(Saved data entries)
□ □ □ □ □
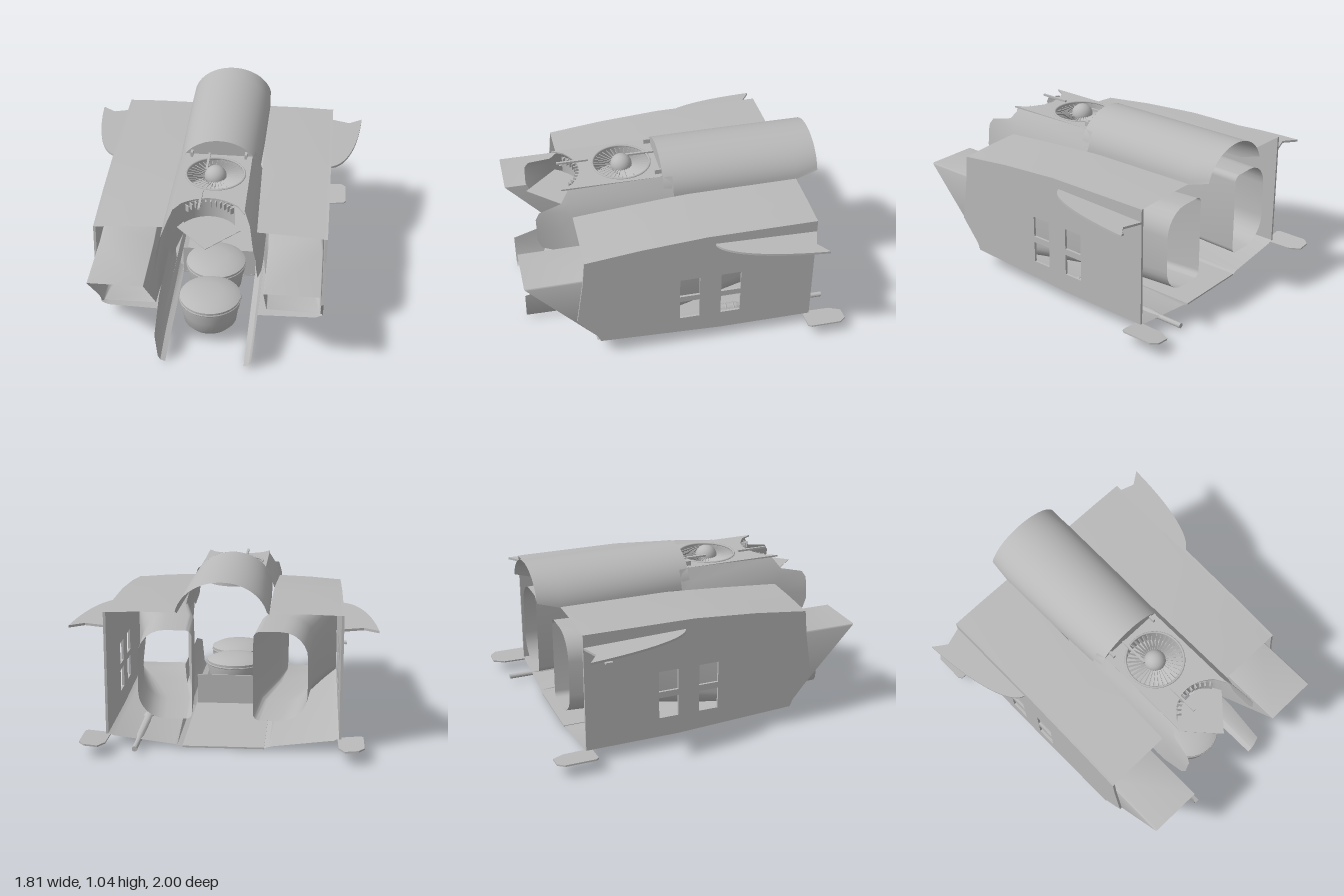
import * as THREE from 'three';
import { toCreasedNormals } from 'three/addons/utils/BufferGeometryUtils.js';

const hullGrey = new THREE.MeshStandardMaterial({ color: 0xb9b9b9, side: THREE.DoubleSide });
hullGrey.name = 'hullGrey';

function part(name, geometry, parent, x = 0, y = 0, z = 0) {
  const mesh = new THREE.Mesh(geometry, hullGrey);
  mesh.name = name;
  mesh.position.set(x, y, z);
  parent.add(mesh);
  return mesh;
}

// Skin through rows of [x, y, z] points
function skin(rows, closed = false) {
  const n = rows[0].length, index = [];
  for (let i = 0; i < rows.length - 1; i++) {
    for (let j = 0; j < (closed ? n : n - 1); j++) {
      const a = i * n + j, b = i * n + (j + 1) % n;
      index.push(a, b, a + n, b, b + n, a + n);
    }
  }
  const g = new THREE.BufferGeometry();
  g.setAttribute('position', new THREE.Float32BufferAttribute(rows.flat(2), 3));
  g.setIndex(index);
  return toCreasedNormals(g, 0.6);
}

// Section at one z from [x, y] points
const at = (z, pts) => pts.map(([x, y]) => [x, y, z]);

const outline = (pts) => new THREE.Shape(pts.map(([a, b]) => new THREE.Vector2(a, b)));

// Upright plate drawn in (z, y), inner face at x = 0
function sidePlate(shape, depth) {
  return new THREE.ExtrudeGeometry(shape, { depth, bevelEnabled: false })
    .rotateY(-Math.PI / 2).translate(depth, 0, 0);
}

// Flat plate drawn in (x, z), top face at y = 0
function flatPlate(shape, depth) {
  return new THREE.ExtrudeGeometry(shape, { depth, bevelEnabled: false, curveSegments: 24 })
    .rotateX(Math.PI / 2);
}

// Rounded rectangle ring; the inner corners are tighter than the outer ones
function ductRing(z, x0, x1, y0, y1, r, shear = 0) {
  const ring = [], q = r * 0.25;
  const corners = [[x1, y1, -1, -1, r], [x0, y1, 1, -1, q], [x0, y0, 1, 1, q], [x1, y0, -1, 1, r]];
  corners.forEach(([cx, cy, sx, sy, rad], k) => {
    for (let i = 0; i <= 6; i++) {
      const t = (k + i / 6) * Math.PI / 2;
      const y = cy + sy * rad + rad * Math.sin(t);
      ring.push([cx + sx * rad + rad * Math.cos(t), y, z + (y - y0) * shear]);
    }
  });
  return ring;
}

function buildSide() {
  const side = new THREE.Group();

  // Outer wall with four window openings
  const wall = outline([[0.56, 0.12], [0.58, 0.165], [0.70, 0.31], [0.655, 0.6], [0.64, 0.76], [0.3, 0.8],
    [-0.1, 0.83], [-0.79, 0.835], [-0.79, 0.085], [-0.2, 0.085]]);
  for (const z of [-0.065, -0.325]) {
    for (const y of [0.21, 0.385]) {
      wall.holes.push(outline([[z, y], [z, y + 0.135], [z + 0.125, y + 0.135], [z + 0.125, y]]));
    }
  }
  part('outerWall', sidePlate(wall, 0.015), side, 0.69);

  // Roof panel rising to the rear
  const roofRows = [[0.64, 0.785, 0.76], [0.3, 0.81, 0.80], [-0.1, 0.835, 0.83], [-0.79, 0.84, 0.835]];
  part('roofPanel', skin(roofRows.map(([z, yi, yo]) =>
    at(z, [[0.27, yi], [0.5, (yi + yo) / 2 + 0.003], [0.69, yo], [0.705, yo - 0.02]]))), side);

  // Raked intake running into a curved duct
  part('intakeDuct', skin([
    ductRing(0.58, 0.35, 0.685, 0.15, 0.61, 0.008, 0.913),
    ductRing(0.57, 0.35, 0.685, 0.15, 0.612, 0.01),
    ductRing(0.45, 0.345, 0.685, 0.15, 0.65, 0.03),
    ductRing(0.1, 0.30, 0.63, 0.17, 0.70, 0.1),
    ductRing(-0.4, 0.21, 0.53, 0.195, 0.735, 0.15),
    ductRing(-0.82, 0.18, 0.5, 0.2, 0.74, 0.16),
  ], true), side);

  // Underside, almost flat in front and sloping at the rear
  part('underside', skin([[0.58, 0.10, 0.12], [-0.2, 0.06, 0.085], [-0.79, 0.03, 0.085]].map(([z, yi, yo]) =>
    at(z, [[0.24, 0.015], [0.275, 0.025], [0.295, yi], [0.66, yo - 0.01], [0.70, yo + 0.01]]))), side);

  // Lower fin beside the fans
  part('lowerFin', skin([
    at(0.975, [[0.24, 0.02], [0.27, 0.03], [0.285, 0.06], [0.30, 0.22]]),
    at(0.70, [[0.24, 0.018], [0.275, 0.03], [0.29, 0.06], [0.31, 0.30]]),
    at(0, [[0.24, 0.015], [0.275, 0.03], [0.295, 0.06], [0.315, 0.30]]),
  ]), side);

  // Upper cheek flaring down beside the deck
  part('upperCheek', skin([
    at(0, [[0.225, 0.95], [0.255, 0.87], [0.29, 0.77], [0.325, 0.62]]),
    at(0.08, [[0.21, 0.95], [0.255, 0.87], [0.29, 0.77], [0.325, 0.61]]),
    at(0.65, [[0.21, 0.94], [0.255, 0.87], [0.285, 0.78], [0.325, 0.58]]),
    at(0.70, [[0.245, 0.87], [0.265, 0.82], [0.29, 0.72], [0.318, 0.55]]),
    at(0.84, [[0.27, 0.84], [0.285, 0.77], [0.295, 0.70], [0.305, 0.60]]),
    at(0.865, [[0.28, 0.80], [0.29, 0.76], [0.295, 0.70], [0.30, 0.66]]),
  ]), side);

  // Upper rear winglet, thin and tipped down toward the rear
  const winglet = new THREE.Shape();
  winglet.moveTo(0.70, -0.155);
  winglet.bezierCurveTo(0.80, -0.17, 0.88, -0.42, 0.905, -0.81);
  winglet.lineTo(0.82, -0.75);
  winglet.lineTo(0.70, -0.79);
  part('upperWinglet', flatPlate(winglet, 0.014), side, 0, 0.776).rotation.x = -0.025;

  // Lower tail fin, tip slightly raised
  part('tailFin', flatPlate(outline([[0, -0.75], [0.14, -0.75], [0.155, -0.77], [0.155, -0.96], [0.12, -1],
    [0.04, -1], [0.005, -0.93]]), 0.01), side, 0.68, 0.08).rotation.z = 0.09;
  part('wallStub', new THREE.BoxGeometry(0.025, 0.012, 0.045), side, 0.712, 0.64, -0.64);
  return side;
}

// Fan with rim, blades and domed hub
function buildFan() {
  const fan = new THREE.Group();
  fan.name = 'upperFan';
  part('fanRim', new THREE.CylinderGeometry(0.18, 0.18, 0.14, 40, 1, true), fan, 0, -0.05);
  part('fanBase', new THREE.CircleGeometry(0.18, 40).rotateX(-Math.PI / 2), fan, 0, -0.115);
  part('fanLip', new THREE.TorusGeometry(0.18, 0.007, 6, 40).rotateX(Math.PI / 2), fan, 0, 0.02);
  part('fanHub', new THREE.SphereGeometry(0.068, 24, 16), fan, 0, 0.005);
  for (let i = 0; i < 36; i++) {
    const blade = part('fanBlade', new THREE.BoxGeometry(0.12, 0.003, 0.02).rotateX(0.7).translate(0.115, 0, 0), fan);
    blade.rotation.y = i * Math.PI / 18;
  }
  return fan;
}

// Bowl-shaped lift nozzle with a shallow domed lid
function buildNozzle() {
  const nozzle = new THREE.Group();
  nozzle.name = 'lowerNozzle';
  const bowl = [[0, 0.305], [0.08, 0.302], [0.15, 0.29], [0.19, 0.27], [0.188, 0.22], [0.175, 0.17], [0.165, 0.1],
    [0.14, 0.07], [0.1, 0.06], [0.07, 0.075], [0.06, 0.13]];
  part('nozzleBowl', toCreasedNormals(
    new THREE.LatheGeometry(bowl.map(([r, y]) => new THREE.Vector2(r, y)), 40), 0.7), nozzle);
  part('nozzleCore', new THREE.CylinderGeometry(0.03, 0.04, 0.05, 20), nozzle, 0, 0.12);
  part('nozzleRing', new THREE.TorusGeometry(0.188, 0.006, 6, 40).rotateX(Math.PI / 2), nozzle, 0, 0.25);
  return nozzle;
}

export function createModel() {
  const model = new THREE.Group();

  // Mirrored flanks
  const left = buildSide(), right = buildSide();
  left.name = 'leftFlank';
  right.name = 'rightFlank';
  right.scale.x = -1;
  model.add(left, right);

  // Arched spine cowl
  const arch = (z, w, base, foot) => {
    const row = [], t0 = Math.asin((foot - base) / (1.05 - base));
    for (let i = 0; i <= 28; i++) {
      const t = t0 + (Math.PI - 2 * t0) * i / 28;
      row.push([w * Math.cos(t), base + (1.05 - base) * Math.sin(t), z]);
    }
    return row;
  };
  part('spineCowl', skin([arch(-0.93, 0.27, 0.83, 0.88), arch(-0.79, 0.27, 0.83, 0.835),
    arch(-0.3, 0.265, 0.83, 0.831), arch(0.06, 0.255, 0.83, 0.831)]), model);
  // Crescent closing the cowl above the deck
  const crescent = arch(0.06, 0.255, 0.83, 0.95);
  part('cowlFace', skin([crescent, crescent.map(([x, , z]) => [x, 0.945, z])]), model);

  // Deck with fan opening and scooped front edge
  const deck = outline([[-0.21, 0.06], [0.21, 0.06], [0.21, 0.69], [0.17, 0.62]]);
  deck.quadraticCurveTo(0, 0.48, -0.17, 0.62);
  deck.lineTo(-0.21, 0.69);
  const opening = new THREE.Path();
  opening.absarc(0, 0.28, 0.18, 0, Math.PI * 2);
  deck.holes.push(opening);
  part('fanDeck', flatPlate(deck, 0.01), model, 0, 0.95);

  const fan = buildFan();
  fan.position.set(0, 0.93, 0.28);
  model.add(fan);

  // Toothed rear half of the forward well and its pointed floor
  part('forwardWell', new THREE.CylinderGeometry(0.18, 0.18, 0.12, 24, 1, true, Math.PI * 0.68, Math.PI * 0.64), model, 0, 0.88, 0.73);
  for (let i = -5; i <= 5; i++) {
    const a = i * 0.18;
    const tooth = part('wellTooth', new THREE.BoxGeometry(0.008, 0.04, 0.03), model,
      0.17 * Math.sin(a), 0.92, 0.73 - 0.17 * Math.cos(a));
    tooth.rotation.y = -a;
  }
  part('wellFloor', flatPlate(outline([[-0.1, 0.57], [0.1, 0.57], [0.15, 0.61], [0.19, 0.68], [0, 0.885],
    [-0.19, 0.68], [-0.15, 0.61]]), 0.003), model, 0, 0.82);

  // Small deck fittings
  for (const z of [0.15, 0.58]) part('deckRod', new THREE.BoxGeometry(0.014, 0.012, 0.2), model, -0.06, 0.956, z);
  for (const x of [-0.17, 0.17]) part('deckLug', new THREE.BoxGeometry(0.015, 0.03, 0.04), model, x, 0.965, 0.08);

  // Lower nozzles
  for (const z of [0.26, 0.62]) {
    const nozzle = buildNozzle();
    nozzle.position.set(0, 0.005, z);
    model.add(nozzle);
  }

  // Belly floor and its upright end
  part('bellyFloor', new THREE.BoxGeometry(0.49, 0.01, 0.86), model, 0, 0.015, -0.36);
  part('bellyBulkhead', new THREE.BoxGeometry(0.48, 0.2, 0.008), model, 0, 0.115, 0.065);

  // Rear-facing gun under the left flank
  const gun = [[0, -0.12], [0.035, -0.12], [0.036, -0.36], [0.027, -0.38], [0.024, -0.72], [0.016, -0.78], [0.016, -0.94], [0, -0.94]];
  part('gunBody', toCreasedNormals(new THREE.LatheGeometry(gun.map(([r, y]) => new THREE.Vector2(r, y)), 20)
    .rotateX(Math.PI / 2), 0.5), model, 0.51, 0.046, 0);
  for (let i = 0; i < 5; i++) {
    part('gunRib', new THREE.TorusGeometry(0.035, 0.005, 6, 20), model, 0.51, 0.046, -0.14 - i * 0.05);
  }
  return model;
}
□ □ □ □ □
Give the exact lines, and only those, from the line containing "const mesh = new" through the line containing "const outline = (pts)" in the entries above.

### SOLVED EXERCISE
  const mesh = new THREE.Mesh(geometry, hullGrey);
  mesh.name = name;
  mesh.position.set(x, y, z);
  parent.add(mesh);
  return mesh;
}

// Skin through rows of [x, y, z] points
function skin(rows, closed = false) {
  const n = rows[0].length, index = [];
  for (let i = 0; i < rows.length - 1; i++) {
    for (let j = 0; j < (closed ? n : n - 1); j++) {
      const a = i * n + j, b = i * n + (j + 1) % n;
      index.push(a, b, a + n, b, b + n, a + n);
    }
  }
  const g = new THREE.BufferGeometry();
  g.setAttribute('position', new THREE.Float32BufferAttribute(rows.flat(2), 3));
  g.setIndex(index);
  return toCreasedNormals(g, 0.6);
}

// Section at one z from [x, y] points
const at = (z, pts) => pts.map(([x, y]) => [x, y, z]);

const outline = (pts) => new THREE.Shape(pts.map(([a, b]) => new THREE.Vector2(a, b)));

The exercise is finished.